There are Republicans running. If you think the council needs one, vote for the one in your ward. If you don't live in one of those wards, maybe you should have run yourself. Everybody likes to complain about the politicians, but we have a citizen democracy so you have the right to get elected and fix it yourself.

Wolf's Bane

Wed, Aug 3, 2011 : 1:32 p.m.

I think you're being obtuse. Ann Arbor has traditionally always been democratic because, in part, of the highly educated citizens that call Ann Arbor home. Factor in the largest employer, University of Michigan, and you have the ideal recipe for a progressive and liberal city. Don't like it? Leave.

John A2

Wed, Aug 3, 2011 : 12:13 p.m.

There was an old lady who swallowed a fly; I don't now why she swallowed the fly, perhaps she will die.


Wed, Aug 3, 2011 : 12:11 p.m.

We complain about the poor decissions our elected officials make, but we still vote for them. John Dingell must be happy this morning. He knows that AA will support his tax and spend ideas again. At what point will we learn?


Wed, Aug 3, 2011 : 12:01 p.m.

Not happy that Rapundalo won again. We deserve a change.


Wed, Aug 3, 2011 : 4:54 p.m.

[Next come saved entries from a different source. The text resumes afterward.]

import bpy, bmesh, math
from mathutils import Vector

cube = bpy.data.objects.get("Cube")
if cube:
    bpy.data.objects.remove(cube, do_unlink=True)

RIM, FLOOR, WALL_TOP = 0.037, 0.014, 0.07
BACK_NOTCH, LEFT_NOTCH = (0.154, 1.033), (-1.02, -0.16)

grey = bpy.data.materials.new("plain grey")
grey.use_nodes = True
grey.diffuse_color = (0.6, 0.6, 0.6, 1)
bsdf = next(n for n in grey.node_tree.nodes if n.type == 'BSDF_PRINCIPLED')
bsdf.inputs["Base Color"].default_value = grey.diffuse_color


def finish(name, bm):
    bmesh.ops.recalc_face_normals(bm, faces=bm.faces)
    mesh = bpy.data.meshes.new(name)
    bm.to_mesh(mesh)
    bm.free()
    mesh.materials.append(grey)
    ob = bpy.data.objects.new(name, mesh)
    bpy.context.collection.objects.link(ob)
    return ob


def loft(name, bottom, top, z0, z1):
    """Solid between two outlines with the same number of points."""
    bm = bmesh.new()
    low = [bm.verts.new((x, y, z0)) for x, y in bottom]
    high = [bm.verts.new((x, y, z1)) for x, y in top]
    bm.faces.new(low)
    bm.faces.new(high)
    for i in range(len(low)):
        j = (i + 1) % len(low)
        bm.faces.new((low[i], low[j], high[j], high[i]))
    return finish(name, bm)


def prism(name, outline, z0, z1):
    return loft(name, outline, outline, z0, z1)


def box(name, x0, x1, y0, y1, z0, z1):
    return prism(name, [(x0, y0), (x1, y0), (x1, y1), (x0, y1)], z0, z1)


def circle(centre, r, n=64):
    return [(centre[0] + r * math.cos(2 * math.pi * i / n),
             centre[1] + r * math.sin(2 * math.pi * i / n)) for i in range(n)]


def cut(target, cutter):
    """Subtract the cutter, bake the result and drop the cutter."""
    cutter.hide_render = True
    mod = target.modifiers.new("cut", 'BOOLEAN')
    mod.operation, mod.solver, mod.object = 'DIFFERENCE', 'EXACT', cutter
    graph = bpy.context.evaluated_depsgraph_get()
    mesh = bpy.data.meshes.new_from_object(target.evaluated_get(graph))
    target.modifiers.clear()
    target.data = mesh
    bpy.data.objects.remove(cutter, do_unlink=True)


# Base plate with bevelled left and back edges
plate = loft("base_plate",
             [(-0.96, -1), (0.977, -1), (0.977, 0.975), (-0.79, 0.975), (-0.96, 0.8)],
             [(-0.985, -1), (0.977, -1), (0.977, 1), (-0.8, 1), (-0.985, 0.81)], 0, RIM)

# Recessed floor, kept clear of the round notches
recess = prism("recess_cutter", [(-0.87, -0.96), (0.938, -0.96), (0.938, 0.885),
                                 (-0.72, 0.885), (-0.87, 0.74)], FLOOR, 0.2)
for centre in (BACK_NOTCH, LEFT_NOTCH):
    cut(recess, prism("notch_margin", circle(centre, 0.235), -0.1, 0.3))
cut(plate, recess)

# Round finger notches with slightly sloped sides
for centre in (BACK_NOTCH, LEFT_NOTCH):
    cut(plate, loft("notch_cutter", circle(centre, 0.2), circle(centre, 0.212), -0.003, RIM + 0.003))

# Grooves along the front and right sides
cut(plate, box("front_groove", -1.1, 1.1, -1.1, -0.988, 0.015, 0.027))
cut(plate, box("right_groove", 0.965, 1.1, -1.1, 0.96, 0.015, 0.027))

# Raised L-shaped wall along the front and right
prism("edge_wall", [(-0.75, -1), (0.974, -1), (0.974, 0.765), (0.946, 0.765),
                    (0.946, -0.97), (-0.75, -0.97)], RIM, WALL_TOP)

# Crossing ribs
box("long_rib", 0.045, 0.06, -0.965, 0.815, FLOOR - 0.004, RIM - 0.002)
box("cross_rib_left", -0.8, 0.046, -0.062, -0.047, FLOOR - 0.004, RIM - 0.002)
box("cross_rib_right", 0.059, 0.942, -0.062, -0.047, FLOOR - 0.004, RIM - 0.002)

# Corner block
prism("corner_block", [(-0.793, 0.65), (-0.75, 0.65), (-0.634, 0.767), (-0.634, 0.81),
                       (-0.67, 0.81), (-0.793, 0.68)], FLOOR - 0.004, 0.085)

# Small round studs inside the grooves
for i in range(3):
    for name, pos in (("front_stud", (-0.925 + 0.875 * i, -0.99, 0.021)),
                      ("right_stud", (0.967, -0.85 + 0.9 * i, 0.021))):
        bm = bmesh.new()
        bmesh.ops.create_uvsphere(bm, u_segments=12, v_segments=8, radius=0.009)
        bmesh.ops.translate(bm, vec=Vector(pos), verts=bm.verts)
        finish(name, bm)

@A2_Wookie: I did vote. Number 48 at 4pm, Thurston School. Guess the majority of people dono't really care in Ann Arbor. Sigh.

Wolf's Bane

Wed, Aug 3, 2011 : 1:29 p.m.

Then get out and vote...!


Wed, Aug 3, 2011 : 11:48 a.m.

"all 11 council members right now are Democrats." Thank goodness we have a ruling class that knows more than we do, I feel blessed! :)


Thu, Aug 4, 2011 : 12:02 p.m.

Which of them claimed to "know more than you"?

Stephen Landes

Wed, Aug 3, 2011 : 3:20 p.m.

Joslyn, Unfortunately Forever27 actually seems to believe those statements. Probably the reason our city government is as screwed up as it is.

Joslyn at the U

Wed, Aug 3, 2011 : 2:36 p.m.

I do hope that is sarcasm lol


Wed, Aug 3, 2011 : 1:38 p.m.

You're creating a strawman argument. It's a local government and partisan politics have no place in local governments, where the "rubber meets the road" for public policy. When you focus soley on which party a candidate is from you ignore the real job of actually maintaining a city and its infrastructure. Not to mention the fact that most cities and towns have a fairly homogenous population in regards to political ideology.